▶ **WORK INSTRUCTION**: Below are records to return verbatim; the pictures are to be dropped.

[EXERCISE DATA Boundary: Start]

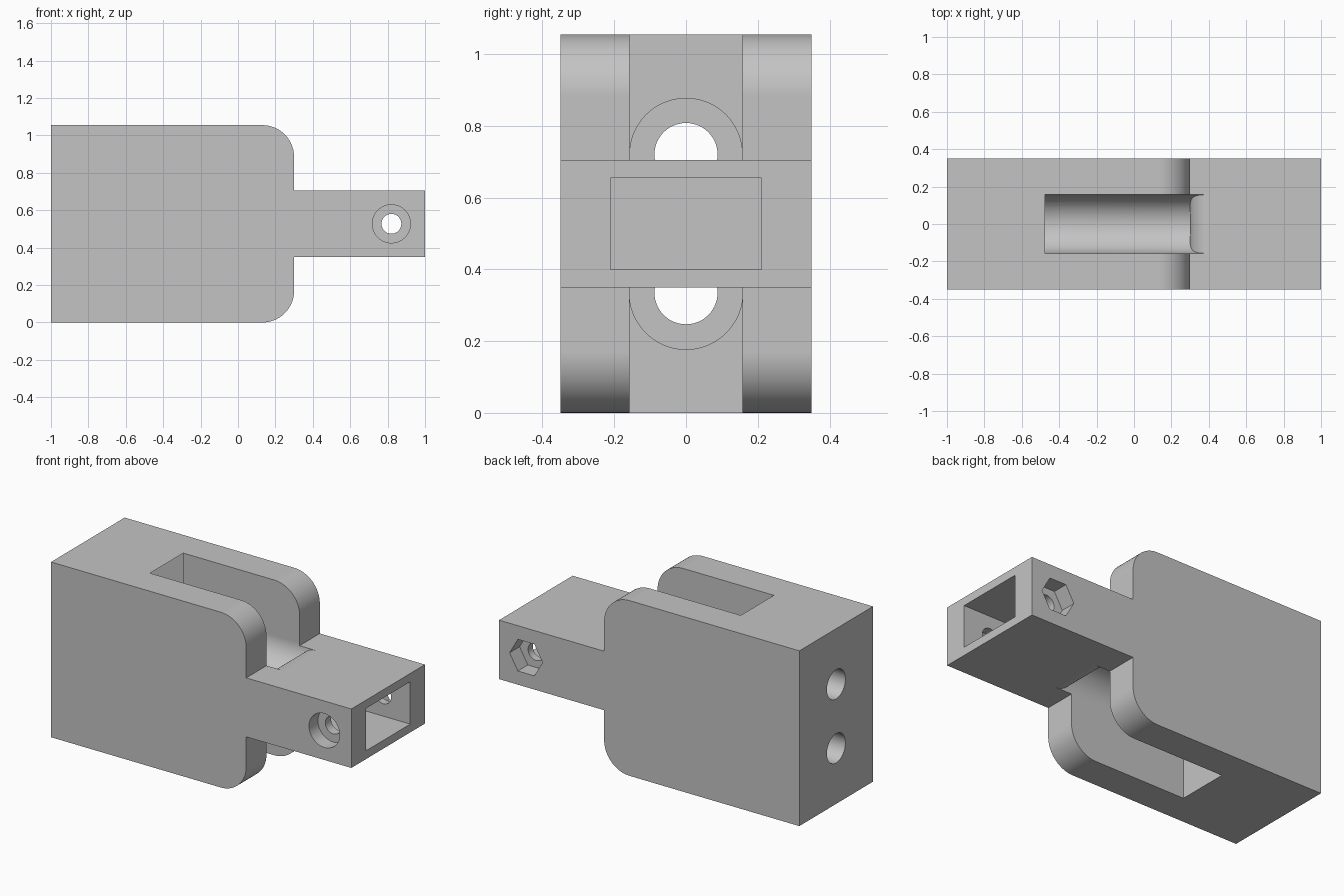
import bpy, bmesh, math
from mathutils import Vector

if "Cube" in bpy.data.objects:
    bpy.data.objects.remove(bpy.data.objects["Cube"], do_unlink=True)

grey = bpy.data.materials.new("plain grey")
grey.use_nodes = True
grey.diffuse_color = (0.55, 0.55, 0.55, 1)
grey.node_tree.nodes["Principled BSDF"].inputs["Base Color"].default_value = grey.diffuse_color

MID = 0.5275          # height of the mirror plane between the two grooves
HALF_W = 0.35         # half thickness of the whole bracket
GROOVE_R = 0.158
GROOVE_Z = 0.72
ARM_TOP = 0.705
NOSE = 0.3            # where the body ends and the arm begins


def arc(cx, cy, r, start, end, steps=24):
    """Points of an arc, angles in degrees."""
    angles = [math.radians(start + (end - start) * i / steps) for i in range(steps + 1)]
    return [(cx + r * math.cos(a), cy + r * math.sin(a)) for a in angles]


def prism(name, profile, axis, lo, hi):
    """Extrude a closed 2D profile along x (profile is y, z) or y (profile is x, z)."""
    place = (lambda p, t: (t, p[0], p[1])) if axis == "x" else (lambda p, t: (p[0], t, p[1]))
    bm = bmesh.new()
    face = bm.faces.new([bm.verts.new(place(p, lo)) for p in profile])
    out = bmesh.ops.extrude_face_region(bm, geom=[face])
    moved = [v for v in out["geom"] if isinstance(v, bmesh.types.BMVert)]
    shift = Vector((hi - lo, 0, 0)) if axis == "x" else Vector((0, hi - lo, 0))
    bmesh.ops.translate(bm, verts=moved, vec=shift)
    bmesh.ops.recalc_face_normals(bm, faces=bm.faces)
    mesh = bpy.data.meshes.new(name)
    bm.to_mesh(mesh)
    bm.free()
    mesh.materials.append(grey)
    obj = bpy.data.objects.new(name, mesh)
    bpy.context.collection.objects.link(obj)
    return obj


def circle(cx, cy, r, sides=64):
    return arc(cx, cy, r, 0, 360, sides)[:-1]


def rect(x0, y0, x1, y1):
    return [(x0, y0), (x1, y0), (x1, y1), (x0, y1)]


def cut(target, cutter):
    """Subtract the cutter from the target, then discard the cutter."""
    mod = target.modifiers.new("cut", "BOOLEAN")
    mod.operation = "DIFFERENCE"
    mod.solver = "EXACT"
    mod.object = cutter
    bpy.context.view_layer.objects.active = target
    bpy.ops.object.modifier_apply(modifier=mod.name)
    bpy.data.objects.remove(cutter, do_unlink=True)


def flip(points, upper):
    """Mirror a profile to the lower half when needed."""
    return points if upper else [(a, 2 * MID - z) for a, z in points]


# Outline of body and arm, rounded at the nose corners
top_half = ([(1, ARM_TOP), (NOSE, ARM_TOP)]
            + arc(NOSE - 0.17, 2 * MID - 0.17, 0.17, 0, 90)
            + [(-1, 2 * MID)])
outline = top_half + list(reversed(flip(top_half, False)))
bracket = prism("bracket", outline, "y", -HALF_W, HALF_W)

for upper in (True, False):
    # Open slot with a round floor, ending in a rounded lip on the arm
    section = [(GROOVE_R, 1.2)] + arc(0, GROOVE_Z, GROOVE_R, 0, -180, 48) + [(-GROOVE_R, 1.2)]
    slot = prism("slot_cutter", flip(section, upper), "x", -0.475, 0.409)
    lip = arc(0.41, ARM_TOP - 0.11, 0.11, 180, 90) + [(0.6, ARM_TOP), (0.6, MID), (NOSE, MID)]
    cut(slot, prism("lip_cutter", flip(lip, upper), "y", -0.3, 0.3))
    cut(bracket, slot)
    # Round seat deeper in the body, and the rear hole
    for r, start, end in ((GROOVE_R, -0.7, -0.4), (0.088, -1.1, -0.65)):
        ring = flip(circle(0, GROOVE_Z, r, 96), upper)
        cut(bracket, prism("bore_cutter", ring, "x", start, end))

# Rectangular socket in the end of the arm
cut(bracket, prism("socket_cutter", rect(-0.21, 0.4, 0.21, 0.655), "x", 0.55, 1.1))

# Cross bolt: through hole, round head recess in front, hex nut recess behind
BOLT_X = 0.82
cut(bracket, prism("bolt_cutter", circle(BOLT_X, MID, 0.053), "y", -0.5, 0.5))
cut(bracket, prism("head_cutter", circle(BOLT_X, MID, 0.102), "y", -0.5, -HALF_W + 0.085))
cut(bracket, prism("nut_cutter", circle(BOLT_X, MID, 0.11, 6), "y", HALF_W - 0.095, 0.5))

# Smooth the curves, keep the edges crisp and the flats flat
bpy.ops.object.select_all(action="DESELECT")
bracket.select_set(True)
bpy.context.view_layer.objects.active = bracket
bpy.ops.object.shade_smooth_by_angle(angle=math.radians(30))
weights = bracket.modifiers.new("flat_normals", "WEIGHTED_NORMAL")
weights.keep_sharp = True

[EXERCISE DATA Boundary: End]

▶ **EXERCISE SOLUTION**:
import bpy, bmesh, math
from mathutils import Vector

if "Cube" in bpy.data.objects:
    bpy.data.objects.remove(bpy.data.objects["Cube"], do_unlink=True)

grey = bpy.data.materials.new("plain grey")
grey.use_nodes = True
grey.diffuse_color = (0.55, 0.55, 0.55, 1)
grey.node_tree.nodes["Principled BSDF"].inputs["Base Color"].default_value = grey.diffuse_color

MID = 0.5275          # height of the mirror plane between the two grooves
HALF_W = 0.35         # half thickness of the whole bracket
GROOVE_R = 0.158
GROOVE_Z = 0.72
ARM_TOP = 0.705
NOSE = 0.3            # where the body ends and the arm begins


def arc(cx, cy, r, start, end, steps=24):
    """Points of an arc, angles in degrees."""
    angles = [math.radians(start + (end - start) * i / steps) for i in range(steps + 1)]
    return [(cx + r * math.cos(a), cy + r * math.sin(a)) for a in angles]


def prism(name, profile, axis, lo, hi):
    """Extrude a closed 2D profile along x (profile is y, z) or y (profile is x, z)."""
    place = (lambda p, t: (t, p[0], p[1])) if axis == "x" else (lambda p, t: (p[0], t, p[1]))
    bm = bmesh.new()
    face = bm.faces.new([bm.verts.new(place(p, lo)) for p in profile])
    out = bmesh.ops.extrude_face_region(bm, geom=[face])
    moved = [v for v in out["geom"] if isinstance(v, bmesh.types.BMVert)]
    shift = Vector((hi - lo, 0, 0)) if axis == "x" else Vector((0, hi - lo, 0))
    bmesh.ops.translate(bm, verts=moved, vec=shift)
    bmesh.ops.recalc_face_normals(bm, faces=bm.faces)
    mesh = bpy.data.meshes.new(name)
    bm.to_mesh(mesh)
    bm.free()
    mesh.materials.append(grey)
    obj = bpy.data.objects.new(name, mesh)
    bpy.context.collection.objects.link(obj)
    return obj


def circle(cx, cy, r, sides=64):
    return arc(cx, cy, r, 0, 360, sides)[:-1]


def rect(x0, y0, x1, y1):
    return [(x0, y0), (x1, y0), (x1, y1), (x0, y1)]


def cut(target, cutter):
    """Subtract the cutter from the target, then discard the cutter."""
    mod = target.modifiers.new("cut", "BOOLEAN")
    mod.operation = "DIFFERENCE"
    mod.solver = "EXACT"
    mod.object = cutter
    bpy.context.view_layer.objects.active = target
    bpy.ops.object.modifier_apply(modifier=mod.name)
    bpy.data.objects.remove(cutter, do_unlink=True)


def flip(points, upper):
    """Mirror a profile to the lower half when needed."""
    return points if upper else [(a, 2 * MID - z) for a, z in points]


# Outline of body and arm, rounded at the nose corners
top_half = ([(1, ARM_TOP), (NOSE, ARM_TOP)]
            + arc(NOSE - 0.17, 2 * MID - 0.17, 0.17, 0, 90)
            + [(-1, 2 * MID)])
outline = top_half + list(reversed(flip(top_half, False)))
bracket = prism("bracket", outline, "y", -HALF_W, HALF_W)

for upper in (True, False):
    # Open slot with a round floor, ending in a rounded lip on the arm
    section = [(GROOVE_R, 1.2)] + arc(0, GROOVE_Z, GROOVE_R, 0, -180, 48) + [(-GROOVE_R, 1.2)]
    slot = prism("slot_cutter", flip(section, upper), "x", -0.475, 0.409)
    lip = arc(0.41, ARM_TOP - 0.11, 0.11, 180, 90) + [(0.6, ARM_TOP), (0.6, MID), (NOSE, MID)]
    cut(slot, prism("lip_cutter", flip(lip, upper), "y", -0.3, 0.3))
    cut(bracket, slot)
    # Round seat deeper in the body, and the rear hole
    for r, start, end in ((GROOVE_R, -0.7, -0.4), (0.088, -1.1, -0.65)):
        ring = flip(circle(0, GROOVE_Z, r, 96), upper)
        cut(bracket, prism("bore_cutter", ring, "x", start, end))

# Rectangular socket in the end of the arm
cut(bracket, prism("socket_cutter", rect(-0.21, 0.4, 0.21, 0.655), "x", 0.55, 1.1))

# Cross bolt: through hole, round head recess in front, hex nut recess behind
BOLT_X = 0.82
cut(bracket, prism("bolt_cutter", circle(BOLT_X, MID, 0.053), "y", -0.5, 0.5))
cut(bracket, prism("head_cutter", circle(BOLT_X, MID, 0.102), "y", -0.5, -HALF_W + 0.085))
cut(bracket, prism("nut_cutter", circle(BOLT_X, MID, 0.11, 6), "y", HALF_W - 0.095, 0.5))

# Smooth the curves, keep the edges crisp and the flats flat
bpy.ops.object.select_all(action="DESELECT")
bracket.select_set(True)
bpy.context.view_layer.objects.active = bracket
bpy.ops.object.shade_smooth_by_angle(angle=math.radians(30))
weights = bracket.modifiers.new("flat_normals", "WEIGHTED_NORMAL")
weights.keep_sharp = True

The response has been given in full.